### What the task requires
Once you reach the line containing "for a, b in" in the data below, restate each line word for word up to and including the one containing "faces for v".

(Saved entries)
------------------------------------

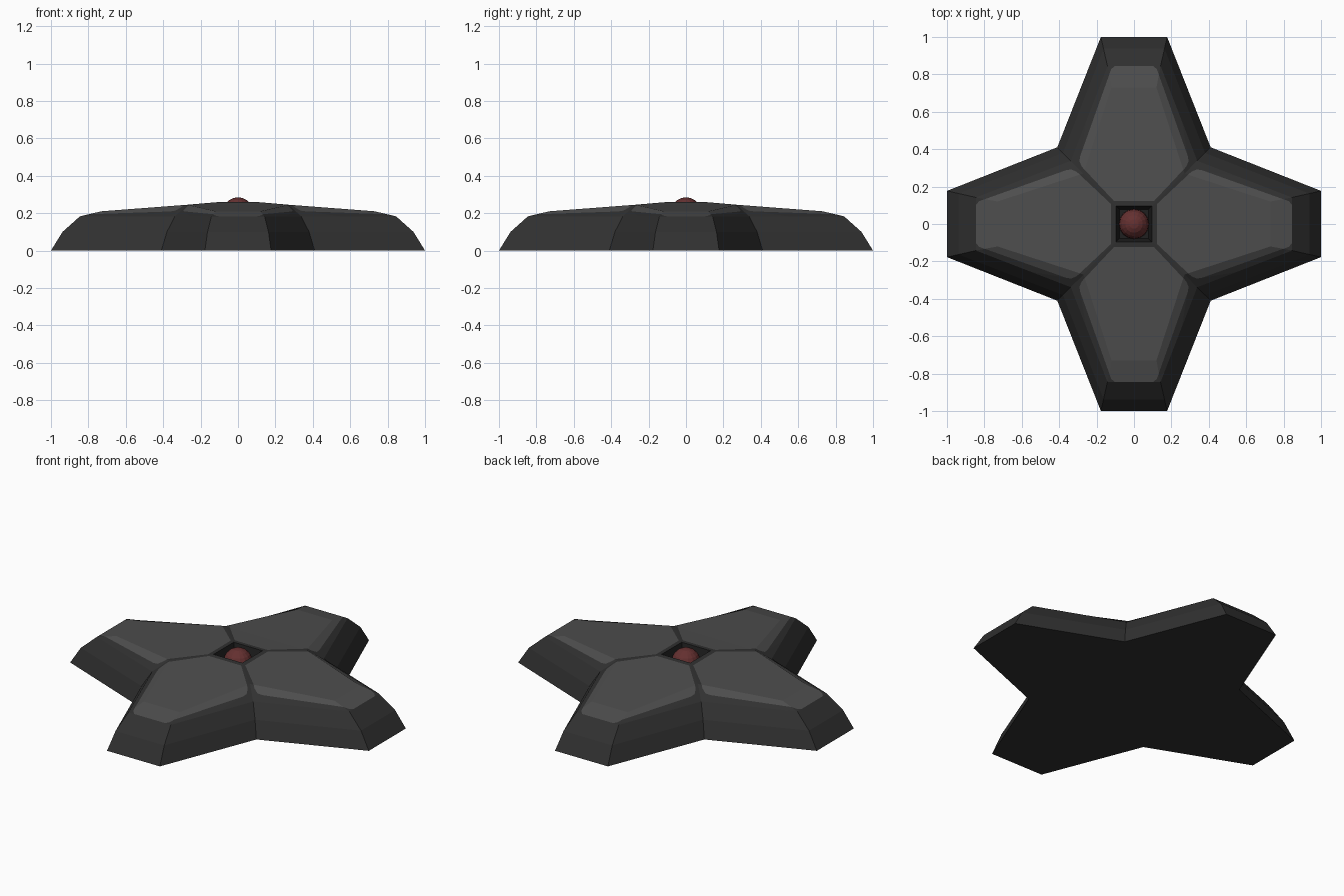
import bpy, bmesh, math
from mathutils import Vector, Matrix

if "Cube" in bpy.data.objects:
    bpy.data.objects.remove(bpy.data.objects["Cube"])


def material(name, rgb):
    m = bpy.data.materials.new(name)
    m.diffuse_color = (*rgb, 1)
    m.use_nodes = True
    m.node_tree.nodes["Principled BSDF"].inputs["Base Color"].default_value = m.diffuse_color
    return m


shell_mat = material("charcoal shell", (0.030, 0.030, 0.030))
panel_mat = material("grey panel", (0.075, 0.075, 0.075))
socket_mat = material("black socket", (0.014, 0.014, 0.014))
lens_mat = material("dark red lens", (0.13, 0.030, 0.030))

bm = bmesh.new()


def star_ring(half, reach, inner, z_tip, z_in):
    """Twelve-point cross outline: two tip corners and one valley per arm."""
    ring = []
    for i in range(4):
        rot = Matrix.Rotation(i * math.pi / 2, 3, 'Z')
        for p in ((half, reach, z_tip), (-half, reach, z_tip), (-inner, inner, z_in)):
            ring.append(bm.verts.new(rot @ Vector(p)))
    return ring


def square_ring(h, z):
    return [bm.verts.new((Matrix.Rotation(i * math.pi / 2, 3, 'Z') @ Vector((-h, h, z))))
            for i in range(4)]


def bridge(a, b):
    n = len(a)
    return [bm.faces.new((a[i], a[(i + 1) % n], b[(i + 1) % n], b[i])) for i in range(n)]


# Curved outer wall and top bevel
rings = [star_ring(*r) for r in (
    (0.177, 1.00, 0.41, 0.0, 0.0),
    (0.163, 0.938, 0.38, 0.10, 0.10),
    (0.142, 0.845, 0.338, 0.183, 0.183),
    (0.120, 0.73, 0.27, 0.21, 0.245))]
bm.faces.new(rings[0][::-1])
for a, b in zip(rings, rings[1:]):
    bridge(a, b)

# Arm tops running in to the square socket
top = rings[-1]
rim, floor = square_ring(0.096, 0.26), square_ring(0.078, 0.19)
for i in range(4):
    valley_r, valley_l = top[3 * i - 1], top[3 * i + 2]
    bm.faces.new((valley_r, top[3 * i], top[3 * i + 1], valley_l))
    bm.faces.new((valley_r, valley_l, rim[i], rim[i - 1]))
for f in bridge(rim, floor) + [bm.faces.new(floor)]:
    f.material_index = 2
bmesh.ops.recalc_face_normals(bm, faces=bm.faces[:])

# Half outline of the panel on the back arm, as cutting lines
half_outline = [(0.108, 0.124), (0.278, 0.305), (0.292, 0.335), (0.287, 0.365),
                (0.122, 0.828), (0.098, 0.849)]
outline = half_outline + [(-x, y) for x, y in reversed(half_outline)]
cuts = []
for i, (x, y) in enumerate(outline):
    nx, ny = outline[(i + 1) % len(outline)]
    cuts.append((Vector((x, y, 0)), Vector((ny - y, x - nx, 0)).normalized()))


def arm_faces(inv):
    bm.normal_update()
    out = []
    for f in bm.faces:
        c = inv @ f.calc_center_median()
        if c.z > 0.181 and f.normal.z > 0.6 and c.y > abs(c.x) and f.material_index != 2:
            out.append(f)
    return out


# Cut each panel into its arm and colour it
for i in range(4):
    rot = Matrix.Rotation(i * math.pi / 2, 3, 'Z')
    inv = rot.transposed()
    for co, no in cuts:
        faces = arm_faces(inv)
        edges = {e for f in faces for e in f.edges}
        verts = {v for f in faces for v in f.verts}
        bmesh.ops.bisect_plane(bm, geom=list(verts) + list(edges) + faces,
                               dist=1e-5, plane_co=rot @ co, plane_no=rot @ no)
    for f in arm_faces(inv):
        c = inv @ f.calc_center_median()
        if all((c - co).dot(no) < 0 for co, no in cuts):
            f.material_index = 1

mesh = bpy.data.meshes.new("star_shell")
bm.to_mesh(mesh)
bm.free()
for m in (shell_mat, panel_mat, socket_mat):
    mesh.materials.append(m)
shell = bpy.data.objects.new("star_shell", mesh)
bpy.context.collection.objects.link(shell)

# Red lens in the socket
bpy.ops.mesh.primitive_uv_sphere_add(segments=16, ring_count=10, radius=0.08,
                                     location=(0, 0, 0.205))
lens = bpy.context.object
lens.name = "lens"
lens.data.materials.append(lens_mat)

------------------------------------

### Exercise response
for a, b in zip(rings, rings[1:]):
    bridge(a, b)

# Arm tops running in to the square socket
top = rings[-1]
rim, floor = square_ring(0.096, 0.26), square_ring(0.078, 0.19)
for i in range(4):
    valley_r, valley_l = top[3 * i - 1], top[3 * i + 2]
    bm.faces.new((valley_r, top[3 * i], top[3 * i + 1], valley_l))
    bm.faces.new((valley_r, valley_l, rim[i], rim[i - 1]))
for f in bridge(rim, floor) + [bm.faces.new(floor)]:
    f.material_index = 2
bmesh.ops.recalc_face_normals(bm, faces=bm.faces[:])

# Half outline of the panel on the back arm, as cutting lines
half_outline = [(0.108, 0.124), (0.278, 0.305), (0.292, 0.335), (0.287, 0.365),
                (0.122, 0.828), (0.098, 0.849)]
outline = half_outline + [(-x, y) for x, y in reversed(half_outline)]
cuts = []
for i, (x, y) in enumerate(outline):
    nx, ny = outline[(i + 1) % len(outline)]
    cuts.append((Vector((x, y, 0)), Vector((ny - y, x - nx, 0)).normalized()))


def arm_faces(inv):
    bm.normal_update()
    out = []
    for f in bm.faces:
        c = inv @ f.calc_center_median()
        if c.z > 0.181 and f.normal.z > 0.6 and c.y > abs(c.x) and f.material_index != 2:
            out.append(f)
    return out


# Cut each panel into its arm and colour it
for i in range(4):
    rot = Matrix.Rotation(i * math.pi / 2, 3, 'Z')
    inv = rot.transposed()
    for co, no in cuts:
        faces = arm_faces(inv)
        edges = {e for f in faces for e in f.edges}
        verts = {v for f in faces for v in f.verts}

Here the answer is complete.